WORK TO COMPLETE:
Look through the data below and extract, unchanged, the lines from the one that contains "lay = Matrix.Rotation(pi" to the one that contains "hexagon = cutters[0].data", both included.

Data excerpts
*** Begin section ***

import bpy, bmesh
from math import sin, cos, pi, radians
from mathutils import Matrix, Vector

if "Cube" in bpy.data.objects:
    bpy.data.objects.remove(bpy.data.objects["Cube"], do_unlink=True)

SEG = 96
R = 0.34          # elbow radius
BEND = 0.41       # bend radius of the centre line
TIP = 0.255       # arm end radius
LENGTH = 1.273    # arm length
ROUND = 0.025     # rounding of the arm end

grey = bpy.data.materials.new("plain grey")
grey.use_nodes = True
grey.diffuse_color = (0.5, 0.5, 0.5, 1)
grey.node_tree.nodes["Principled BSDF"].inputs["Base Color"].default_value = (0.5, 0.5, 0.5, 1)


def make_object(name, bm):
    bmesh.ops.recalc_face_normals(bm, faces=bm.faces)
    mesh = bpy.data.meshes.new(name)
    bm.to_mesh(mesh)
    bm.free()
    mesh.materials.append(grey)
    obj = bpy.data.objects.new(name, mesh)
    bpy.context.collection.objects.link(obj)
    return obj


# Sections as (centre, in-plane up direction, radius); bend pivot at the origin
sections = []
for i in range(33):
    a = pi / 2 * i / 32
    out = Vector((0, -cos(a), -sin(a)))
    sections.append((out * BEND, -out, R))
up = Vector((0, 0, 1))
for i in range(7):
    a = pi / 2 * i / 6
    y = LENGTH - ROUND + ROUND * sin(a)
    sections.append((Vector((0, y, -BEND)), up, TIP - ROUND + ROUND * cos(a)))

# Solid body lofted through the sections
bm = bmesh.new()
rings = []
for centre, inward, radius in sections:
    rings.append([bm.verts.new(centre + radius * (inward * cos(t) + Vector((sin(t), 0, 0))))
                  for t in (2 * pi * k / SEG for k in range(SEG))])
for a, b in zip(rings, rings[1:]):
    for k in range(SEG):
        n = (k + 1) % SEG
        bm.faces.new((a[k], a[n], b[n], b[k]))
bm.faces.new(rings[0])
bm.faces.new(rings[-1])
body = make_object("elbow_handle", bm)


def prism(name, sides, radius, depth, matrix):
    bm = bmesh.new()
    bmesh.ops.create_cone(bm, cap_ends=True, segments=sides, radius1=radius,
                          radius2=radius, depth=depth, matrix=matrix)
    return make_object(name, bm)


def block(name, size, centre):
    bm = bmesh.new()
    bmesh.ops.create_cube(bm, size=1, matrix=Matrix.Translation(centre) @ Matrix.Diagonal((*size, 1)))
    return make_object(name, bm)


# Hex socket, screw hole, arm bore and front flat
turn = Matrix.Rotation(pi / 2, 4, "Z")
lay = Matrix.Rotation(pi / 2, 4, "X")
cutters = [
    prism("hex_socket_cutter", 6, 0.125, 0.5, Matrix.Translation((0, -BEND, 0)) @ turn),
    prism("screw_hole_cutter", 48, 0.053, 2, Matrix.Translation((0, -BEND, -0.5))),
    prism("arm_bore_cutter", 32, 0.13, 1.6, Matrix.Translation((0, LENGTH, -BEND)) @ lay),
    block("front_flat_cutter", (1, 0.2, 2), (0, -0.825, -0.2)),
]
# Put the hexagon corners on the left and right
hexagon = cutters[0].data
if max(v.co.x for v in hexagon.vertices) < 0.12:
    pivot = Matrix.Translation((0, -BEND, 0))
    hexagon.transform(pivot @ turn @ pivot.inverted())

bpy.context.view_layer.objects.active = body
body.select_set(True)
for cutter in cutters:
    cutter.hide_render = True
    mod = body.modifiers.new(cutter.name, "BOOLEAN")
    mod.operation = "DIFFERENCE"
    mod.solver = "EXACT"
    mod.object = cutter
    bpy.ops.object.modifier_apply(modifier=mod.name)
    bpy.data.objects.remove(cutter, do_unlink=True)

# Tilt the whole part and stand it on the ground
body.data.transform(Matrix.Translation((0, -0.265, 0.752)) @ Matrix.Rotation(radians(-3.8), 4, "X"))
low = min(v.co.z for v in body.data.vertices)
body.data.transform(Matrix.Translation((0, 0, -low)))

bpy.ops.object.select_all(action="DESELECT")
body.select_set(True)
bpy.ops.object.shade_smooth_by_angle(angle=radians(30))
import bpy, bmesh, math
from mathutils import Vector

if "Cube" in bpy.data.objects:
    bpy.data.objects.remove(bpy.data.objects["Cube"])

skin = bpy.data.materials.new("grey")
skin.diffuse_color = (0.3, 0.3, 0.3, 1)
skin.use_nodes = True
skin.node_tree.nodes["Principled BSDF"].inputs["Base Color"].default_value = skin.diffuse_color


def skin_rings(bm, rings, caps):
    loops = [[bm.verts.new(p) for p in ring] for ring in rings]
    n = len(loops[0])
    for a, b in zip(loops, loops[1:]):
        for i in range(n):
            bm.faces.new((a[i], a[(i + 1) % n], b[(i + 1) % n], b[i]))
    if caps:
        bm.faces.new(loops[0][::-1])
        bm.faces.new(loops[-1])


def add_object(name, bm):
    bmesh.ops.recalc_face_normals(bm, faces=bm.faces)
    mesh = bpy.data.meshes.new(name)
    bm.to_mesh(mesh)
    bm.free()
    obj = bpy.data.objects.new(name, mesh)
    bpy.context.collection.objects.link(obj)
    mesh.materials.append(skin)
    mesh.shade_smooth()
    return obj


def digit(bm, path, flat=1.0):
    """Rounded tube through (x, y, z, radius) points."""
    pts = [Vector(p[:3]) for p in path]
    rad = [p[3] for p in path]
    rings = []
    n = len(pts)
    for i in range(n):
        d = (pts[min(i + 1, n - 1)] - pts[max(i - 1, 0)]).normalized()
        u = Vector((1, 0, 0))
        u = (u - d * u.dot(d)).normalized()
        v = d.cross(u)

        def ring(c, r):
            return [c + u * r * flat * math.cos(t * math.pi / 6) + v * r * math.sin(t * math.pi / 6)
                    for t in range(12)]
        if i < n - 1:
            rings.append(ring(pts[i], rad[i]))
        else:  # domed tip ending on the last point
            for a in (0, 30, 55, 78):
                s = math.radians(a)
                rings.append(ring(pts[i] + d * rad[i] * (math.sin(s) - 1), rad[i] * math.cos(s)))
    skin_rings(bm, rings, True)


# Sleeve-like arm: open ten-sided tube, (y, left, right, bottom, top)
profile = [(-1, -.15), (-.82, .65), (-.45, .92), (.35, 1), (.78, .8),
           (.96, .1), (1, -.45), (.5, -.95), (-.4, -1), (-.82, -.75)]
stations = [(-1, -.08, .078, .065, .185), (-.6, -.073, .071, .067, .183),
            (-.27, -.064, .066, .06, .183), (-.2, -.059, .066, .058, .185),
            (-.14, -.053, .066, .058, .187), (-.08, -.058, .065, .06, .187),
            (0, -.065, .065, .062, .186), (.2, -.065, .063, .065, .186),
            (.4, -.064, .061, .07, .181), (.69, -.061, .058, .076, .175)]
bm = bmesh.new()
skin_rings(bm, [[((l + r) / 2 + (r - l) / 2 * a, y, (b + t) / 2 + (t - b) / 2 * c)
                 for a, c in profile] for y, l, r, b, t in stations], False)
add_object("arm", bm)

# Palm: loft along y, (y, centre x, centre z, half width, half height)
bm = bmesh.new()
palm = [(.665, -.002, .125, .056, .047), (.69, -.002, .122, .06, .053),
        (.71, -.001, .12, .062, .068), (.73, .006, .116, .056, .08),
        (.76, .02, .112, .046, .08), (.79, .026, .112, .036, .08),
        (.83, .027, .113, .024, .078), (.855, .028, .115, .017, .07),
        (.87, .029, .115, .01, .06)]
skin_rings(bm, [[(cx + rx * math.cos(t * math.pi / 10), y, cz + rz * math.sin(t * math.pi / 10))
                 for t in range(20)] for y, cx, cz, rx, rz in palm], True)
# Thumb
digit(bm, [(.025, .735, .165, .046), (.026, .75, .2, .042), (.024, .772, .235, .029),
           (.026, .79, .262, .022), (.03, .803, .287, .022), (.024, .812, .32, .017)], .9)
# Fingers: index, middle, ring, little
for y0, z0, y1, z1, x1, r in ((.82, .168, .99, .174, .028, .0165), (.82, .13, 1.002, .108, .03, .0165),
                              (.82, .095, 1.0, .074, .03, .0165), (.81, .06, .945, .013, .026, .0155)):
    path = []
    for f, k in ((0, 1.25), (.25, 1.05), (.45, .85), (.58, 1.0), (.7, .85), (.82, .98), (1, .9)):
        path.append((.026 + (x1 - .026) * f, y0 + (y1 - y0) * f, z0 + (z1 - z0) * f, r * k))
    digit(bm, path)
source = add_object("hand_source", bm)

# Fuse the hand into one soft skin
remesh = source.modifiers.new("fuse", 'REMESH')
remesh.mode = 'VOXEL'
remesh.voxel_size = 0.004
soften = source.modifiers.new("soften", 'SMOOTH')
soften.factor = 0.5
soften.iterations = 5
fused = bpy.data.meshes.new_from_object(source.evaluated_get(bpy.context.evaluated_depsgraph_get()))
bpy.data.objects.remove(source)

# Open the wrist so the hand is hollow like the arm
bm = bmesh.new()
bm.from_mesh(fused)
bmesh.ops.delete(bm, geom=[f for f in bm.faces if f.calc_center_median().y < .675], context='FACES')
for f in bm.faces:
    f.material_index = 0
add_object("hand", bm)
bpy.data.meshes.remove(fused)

*** End section ***

TASK RESPONSE:
lay = Matrix.Rotation(pi / 2, 4, "X")
cutters = [
    prism("hex_socket_cutter", 6, 0.125, 0.5, Matrix.Translation((0, -BEND, 0)) @ turn),
    prism("screw_hole_cutter", 48, 0.053, 2, Matrix.Translation((0, -BEND, -0.5))),
    prism("arm_bore_cutter", 32, 0.13, 1.6, Matrix.Translation((0, LENGTH, -BEND)) @ lay),
    block("front_flat_cutter", (1, 0.2, 2), (0, -0.825, -0.2)),
]
# Put the hexagon corners on the left and right
hexagon = cutters[0].data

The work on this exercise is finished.